Home was my haven. When I would come home from school, hurt and sad from the kids being mean to me, my mother would wrap me up in her warmth and say things to make me feel better. No mother wants her daughter to feel the way I did.
I also lost myself in books. I realize now that my appetite for reading was probably so big because it allowed me to get lost in another world, a place that was different than where I was. But it only pushed away the reality until I finished the book.
Today, even though my insecurities may pop up once in a while, I am a different person than I was as a young girl. As a parent, I want to make sure my children never feel the way I did. I want them to grow up feeling confident in themselves, their abilities and the people around them.
Even though I know this may happen, I still don’t want my kids to come home from school sad or crying because other kids were mean to them. I don’t want them to pretend to be sick so that they can stay home from school. I want them to love books because reading can be an amazing new adventure with each new book, not because they want to escape a their life. I want them to feel like they can do anything and try anything they want, because that’s how life should be.
Some of the things that are important to me and that I’ve learned after growing up as a “geeky kid” are:
Building Self-Esteem in Children

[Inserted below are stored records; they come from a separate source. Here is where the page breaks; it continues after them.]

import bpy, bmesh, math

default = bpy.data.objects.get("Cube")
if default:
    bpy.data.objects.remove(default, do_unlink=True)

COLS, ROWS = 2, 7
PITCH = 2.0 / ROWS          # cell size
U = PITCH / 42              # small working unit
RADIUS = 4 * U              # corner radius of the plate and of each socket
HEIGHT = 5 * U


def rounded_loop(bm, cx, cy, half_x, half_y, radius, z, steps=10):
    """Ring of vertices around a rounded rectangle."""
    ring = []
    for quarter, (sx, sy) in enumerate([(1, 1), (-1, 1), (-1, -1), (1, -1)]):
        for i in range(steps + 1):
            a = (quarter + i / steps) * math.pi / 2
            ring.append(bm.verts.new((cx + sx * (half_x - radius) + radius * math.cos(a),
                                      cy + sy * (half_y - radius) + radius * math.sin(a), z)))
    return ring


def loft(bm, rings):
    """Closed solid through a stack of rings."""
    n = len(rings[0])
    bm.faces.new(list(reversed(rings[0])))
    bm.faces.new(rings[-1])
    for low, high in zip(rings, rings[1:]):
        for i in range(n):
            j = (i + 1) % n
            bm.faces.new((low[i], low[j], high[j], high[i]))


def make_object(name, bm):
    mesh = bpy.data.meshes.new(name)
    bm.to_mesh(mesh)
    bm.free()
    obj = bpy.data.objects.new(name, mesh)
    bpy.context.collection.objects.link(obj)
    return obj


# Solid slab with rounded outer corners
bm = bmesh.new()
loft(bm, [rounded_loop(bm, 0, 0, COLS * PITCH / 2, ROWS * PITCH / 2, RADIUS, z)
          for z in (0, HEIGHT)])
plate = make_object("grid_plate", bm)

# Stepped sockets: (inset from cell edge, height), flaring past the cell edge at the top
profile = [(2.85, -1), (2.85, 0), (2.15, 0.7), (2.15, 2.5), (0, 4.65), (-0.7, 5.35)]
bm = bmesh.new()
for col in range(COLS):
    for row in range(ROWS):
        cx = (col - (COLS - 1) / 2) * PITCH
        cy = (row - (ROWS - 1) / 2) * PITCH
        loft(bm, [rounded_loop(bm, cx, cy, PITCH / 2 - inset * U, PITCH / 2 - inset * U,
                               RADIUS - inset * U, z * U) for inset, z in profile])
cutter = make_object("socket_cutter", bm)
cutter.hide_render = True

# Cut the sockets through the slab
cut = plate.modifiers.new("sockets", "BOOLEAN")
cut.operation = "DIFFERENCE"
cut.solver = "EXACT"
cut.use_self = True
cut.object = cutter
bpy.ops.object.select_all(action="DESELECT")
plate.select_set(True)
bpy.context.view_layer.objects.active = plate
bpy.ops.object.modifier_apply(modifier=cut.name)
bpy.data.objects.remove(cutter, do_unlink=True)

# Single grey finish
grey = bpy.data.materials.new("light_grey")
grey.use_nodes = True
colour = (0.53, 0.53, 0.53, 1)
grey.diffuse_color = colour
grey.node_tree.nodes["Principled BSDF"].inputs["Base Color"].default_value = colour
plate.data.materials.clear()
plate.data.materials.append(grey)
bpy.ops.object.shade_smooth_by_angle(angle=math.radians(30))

Teaching Kids to Have a Positive Body Image
Talking to Kids About Bullying
Preventing Emotional Eating